So, it’s possible that while the vaccines do spark some cases, rates of Bell’s palsy may ultimately be lower in vaccinated people than what might occur after a coronavirus infection.

There have also been some isolated cases of Bell’s palsy, a temporary weakness or paralysis of facial muscles, in both vaccines’ trial participants.

Of about 22,000 people in the phase 3 trial who received the vaccine, four developed a form of temporary facial paralysis called Bell’s palsy.

The FDA will also closely monitor for cases of Bell’s palsy, a temporary facial paralysis, as the vaccine is rolled out to more people.

There were four cases of Bell’s palsy among people that received the Pfizer-BioNTech vaccine in its trial and three in the group that received the Moderna vaccine in its trial.

Ross has cerebral palsy, and the Pathways to Careers initiative of SourceAmerica helped him get his position.
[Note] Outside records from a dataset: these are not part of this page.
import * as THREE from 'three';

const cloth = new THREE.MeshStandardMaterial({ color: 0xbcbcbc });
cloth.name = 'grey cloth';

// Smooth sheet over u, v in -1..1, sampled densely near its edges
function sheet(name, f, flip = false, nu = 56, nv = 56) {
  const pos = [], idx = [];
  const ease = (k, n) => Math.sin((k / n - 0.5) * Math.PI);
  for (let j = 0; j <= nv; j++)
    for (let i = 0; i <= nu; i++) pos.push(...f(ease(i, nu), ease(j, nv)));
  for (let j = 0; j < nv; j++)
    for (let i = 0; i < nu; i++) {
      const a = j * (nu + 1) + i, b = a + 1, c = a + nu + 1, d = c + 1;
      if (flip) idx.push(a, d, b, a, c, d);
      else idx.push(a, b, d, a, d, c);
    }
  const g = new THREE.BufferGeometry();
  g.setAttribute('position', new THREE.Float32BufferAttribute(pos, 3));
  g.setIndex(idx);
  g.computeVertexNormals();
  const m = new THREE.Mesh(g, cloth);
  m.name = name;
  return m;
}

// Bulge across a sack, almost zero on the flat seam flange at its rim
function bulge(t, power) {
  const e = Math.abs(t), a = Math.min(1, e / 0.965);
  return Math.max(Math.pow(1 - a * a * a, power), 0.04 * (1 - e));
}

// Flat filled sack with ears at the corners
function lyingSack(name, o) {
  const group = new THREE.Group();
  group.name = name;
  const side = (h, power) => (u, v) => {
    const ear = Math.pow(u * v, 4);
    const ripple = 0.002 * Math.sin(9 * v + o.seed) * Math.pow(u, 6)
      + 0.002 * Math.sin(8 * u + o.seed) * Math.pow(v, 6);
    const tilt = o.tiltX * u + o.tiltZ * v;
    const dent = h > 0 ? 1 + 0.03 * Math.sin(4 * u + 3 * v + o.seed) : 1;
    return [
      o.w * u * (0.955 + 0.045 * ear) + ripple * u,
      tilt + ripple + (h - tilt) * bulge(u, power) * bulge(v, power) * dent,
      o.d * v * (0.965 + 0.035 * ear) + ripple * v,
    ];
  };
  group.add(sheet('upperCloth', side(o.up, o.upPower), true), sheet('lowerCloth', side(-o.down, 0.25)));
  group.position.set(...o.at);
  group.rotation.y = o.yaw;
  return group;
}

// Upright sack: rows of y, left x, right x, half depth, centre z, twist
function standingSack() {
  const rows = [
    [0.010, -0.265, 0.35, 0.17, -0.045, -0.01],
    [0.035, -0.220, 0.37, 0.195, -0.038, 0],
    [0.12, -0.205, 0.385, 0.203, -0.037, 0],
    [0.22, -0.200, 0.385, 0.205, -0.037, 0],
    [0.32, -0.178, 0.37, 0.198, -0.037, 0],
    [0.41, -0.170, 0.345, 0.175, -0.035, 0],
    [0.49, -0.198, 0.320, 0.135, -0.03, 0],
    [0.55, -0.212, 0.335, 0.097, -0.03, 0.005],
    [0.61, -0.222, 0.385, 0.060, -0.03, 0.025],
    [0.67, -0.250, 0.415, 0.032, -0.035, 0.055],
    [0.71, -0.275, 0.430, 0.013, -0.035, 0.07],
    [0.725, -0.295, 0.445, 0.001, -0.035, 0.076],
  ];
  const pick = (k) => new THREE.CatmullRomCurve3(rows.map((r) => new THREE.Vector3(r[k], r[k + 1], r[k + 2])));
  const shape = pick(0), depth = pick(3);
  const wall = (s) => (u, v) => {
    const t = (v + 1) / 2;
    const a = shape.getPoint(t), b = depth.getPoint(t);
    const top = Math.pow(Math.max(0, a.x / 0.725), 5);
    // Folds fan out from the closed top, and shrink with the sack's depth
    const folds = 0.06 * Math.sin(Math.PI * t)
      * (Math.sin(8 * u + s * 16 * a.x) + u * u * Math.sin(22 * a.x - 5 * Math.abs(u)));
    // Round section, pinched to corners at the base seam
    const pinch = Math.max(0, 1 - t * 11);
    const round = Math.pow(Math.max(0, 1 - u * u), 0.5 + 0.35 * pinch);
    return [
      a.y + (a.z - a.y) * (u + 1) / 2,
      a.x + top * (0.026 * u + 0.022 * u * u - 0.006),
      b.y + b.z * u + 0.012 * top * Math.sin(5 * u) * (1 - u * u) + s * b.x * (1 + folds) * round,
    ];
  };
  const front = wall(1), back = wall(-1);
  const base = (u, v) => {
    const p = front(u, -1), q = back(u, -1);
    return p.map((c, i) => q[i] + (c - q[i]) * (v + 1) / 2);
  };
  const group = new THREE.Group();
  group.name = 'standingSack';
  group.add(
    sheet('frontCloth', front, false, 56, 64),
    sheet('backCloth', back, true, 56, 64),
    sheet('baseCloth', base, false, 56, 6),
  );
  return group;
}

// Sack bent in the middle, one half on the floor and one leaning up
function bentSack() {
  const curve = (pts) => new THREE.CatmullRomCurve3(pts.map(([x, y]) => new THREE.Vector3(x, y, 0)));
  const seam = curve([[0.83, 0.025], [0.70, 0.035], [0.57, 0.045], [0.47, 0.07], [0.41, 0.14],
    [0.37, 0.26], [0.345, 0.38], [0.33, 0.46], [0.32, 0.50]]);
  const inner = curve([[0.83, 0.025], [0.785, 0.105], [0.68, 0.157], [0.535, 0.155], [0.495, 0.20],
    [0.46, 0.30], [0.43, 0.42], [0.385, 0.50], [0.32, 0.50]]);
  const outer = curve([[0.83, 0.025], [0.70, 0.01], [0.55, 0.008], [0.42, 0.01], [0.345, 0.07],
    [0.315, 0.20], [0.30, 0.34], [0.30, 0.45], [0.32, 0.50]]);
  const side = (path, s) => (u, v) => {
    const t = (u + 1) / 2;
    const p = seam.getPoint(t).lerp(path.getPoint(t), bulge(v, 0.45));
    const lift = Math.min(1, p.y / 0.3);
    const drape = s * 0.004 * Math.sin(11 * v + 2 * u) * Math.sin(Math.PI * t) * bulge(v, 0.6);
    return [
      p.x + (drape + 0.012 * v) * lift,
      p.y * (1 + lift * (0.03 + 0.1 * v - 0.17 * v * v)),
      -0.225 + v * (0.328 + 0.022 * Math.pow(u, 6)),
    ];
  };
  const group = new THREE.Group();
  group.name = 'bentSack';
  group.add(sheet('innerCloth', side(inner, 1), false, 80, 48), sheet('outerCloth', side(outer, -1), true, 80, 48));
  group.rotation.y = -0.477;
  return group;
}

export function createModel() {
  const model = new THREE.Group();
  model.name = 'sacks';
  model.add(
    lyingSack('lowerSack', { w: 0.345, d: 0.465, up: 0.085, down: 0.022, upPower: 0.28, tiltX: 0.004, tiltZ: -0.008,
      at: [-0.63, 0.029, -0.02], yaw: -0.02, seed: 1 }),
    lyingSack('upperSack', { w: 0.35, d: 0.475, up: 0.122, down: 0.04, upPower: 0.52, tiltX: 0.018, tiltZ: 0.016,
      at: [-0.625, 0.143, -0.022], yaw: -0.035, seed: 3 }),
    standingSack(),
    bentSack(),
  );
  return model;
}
Belfort, not knowing they were time-release ludes, pops loads of them, and when they kick in, he enters “cerebral palsy” mode.

They unplugged their cellphones from overloaded outlets so a girl with cerebral palsy could recharge her wheelchair.

I'd been afflicted in June with Lyme's disease and Bell's palsy.

Is his ailment more serious—say, a heart attack or stroke or even Bell's palsy, which left his face looking contorted?

Nay, when I agree to do such things, may a righteous God palsy my right arm, and may the earth open and close in upon me forever.

Quin laid a quieting hand on her arm, which was shaking as if with the palsy.

He's jus like he had a stroke of palsy, hit's a wonder the mewel hedn't killed him stun dead.

At Todmorden a minister was struck with a violent fit of palsy immediately after preaching against the Methodists.

The poor man's hands shook as with the palsy, his step was unsteady, his eye dull and bloodshot.


On this page you'll find 194 synonyms, antonyms, and words related to palsy, such as: affable, amicable, buddy-buddy, clubby, complacent, and congenial.

From Roget's 21st Century Thesaurus, Third Edition Copyright © 2013 by the Philip Lief Group.